Source texts of formatted documents
◆ ◆ ◆
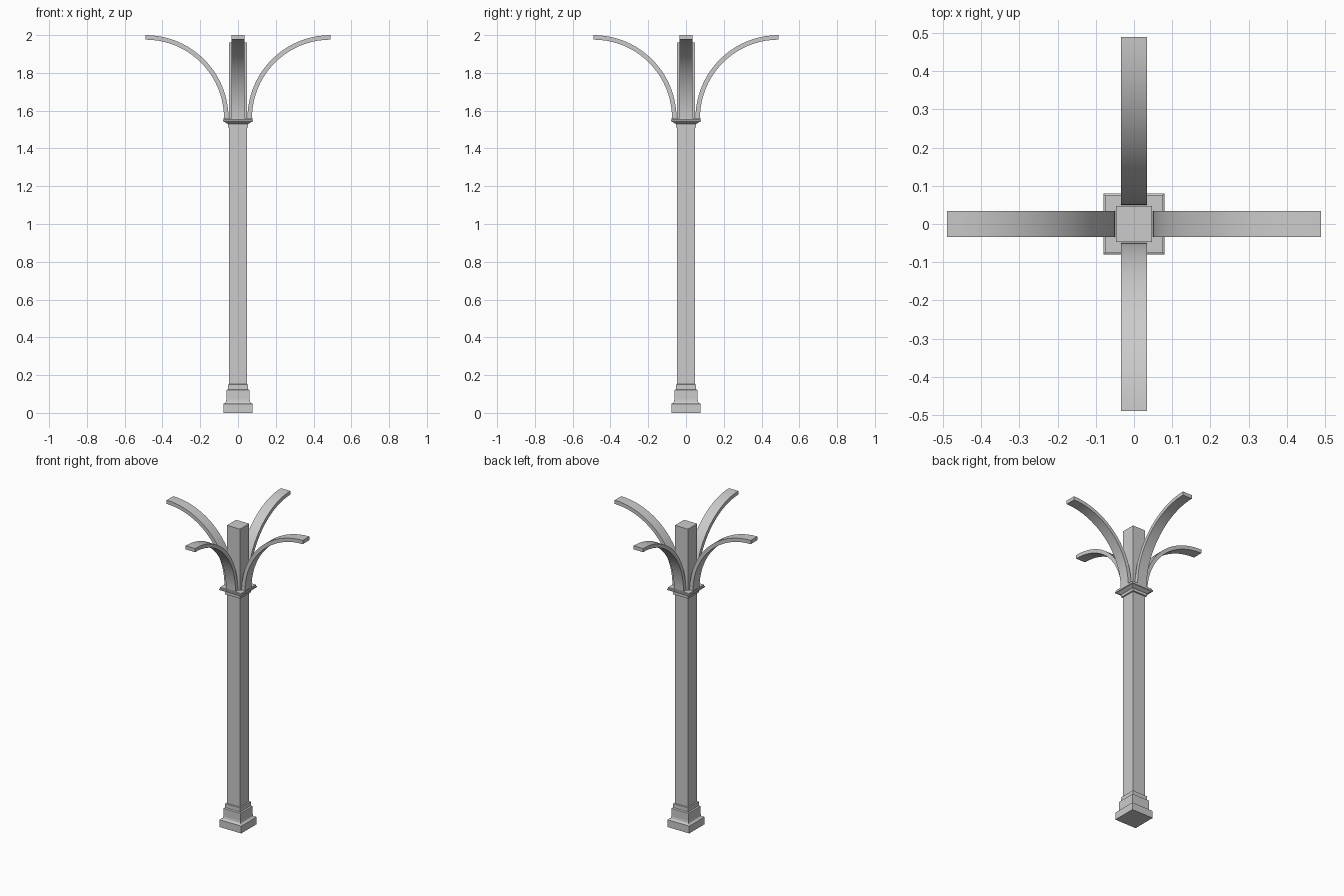
import bpy, bmesh, math

if "Cube" in bpy.data.objects:
    bpy.data.objects.remove(bpy.data.objects["Cube"])


def finish(name, bm):
    bmesh.ops.recalc_face_normals(bm, faces=bm.faces)
    mesh = bpy.data.meshes.new(name)
    bm.to_mesh(mesh)
    bm.free()
    obj = bpy.data.objects.new(name, mesh)
    bpy.context.collection.objects.link(obj)
    return obj


def square_stack(name, profile):
    """Closed solid with square sections given as (half width, z)."""
    bm = bmesh.new()
    rings = [[bm.verts.new((sx * h, sy * h, z))
              for sx, sy in ((-1, -1), (1, -1), (1, 1), (-1, 1))]
             for h, z in profile]
    for a, b in zip(rings, rings[1:]):
        for i in range(4):
            j = (i + 1) % 4
            bm.faces.new((a[i], a[j], b[j], b[i]))
    bm.faces.new(rings[0][::-1])
    bm.faces.new(rings[-1])
    return finish(name, bm)


def curved_arm(name, angle, steps=20):
    """Flat bar swept along a quarter circle, turned about the post."""
    cx, cz, outer, inner, half = 0.49, 1.56, 0.44, 0.416, 0.034
    bm = bmesh.new()
    rings = []
    for k in range(steps + 1):
        t = math.pi / 2 * k / steps
        c, s = math.cos(t), math.sin(t)
        rings.append([bm.verts.new((cx - r * c, y, cz + r * s))
                      for r, y in ((outer, -half), (outer, half),
                                   (inner, half), (inner, -half))])
    for a, b in zip(rings, rings[1:]):
        for i in range(4):
            j = (i + 1) % 4
            bm.faces.new((a[i], a[j], b[j], b[i]))
    bm.faces.new(rings[0])
    bm.faces.new(rings[-1][::-1])
    obj = finish(name, bm)
    obj.rotation_euler.z = angle
    bpy.context.view_layer.objects.active = obj
    obj.select_set(True)
    bpy.ops.object.shade_smooth_by_angle(angle=math.radians(30))
    obj.select_set(False)


# Post shaft
square_stack("post", [(0.047, 0.0), (0.047, 1.96)])

# Stepped plinth
square_stack("base", [(0.078, 0), (0.078, 0.048), (0.068, 0.052), (0.064, 0.058),
                      (0.062, 0.07), (0.062, 0.12), (0.054, 0.124),
                      (0.054, 0.15), (0.047, 0.152)])

# Capital moulding
square_stack("capital", [(0.047, 1.51), (0.054, 1.512), (0.054, 1.53),
                         (0.06, 1.533), (0.07, 1.54), (0.08, 1.543),
                         (0.08, 1.55), (0.076, 1.552), (0.076, 1.56)])

# Four curved arms
for n, side in enumerate(("right", "back", "left", "front")):
    curved_arm(side + "_arm", n * math.pi / 2)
◆ ◆ ◆
#### Work instruction
Please return, exactly as written, the lines from the first line of the records above through the line containing "solid with square", both included, leaving out any pictures.

#### Output for this task
import bpy, bmesh, math

if "Cube" in bpy.data.objects:
    bpy.data.objects.remove(bpy.data.objects["Cube"])


def finish(name, bm):
    bmesh.ops.recalc_face_normals(bm, faces=bm.faces)
    mesh = bpy.data.meshes.new(name)
    bm.to_mesh(mesh)
    bm.free()
    obj = bpy.data.objects.new(name, mesh)
    bpy.context.collection.objects.link(obj)
    return obj


def square_stack(name, profile):
    """Closed solid with square sections given as (half width, z)."""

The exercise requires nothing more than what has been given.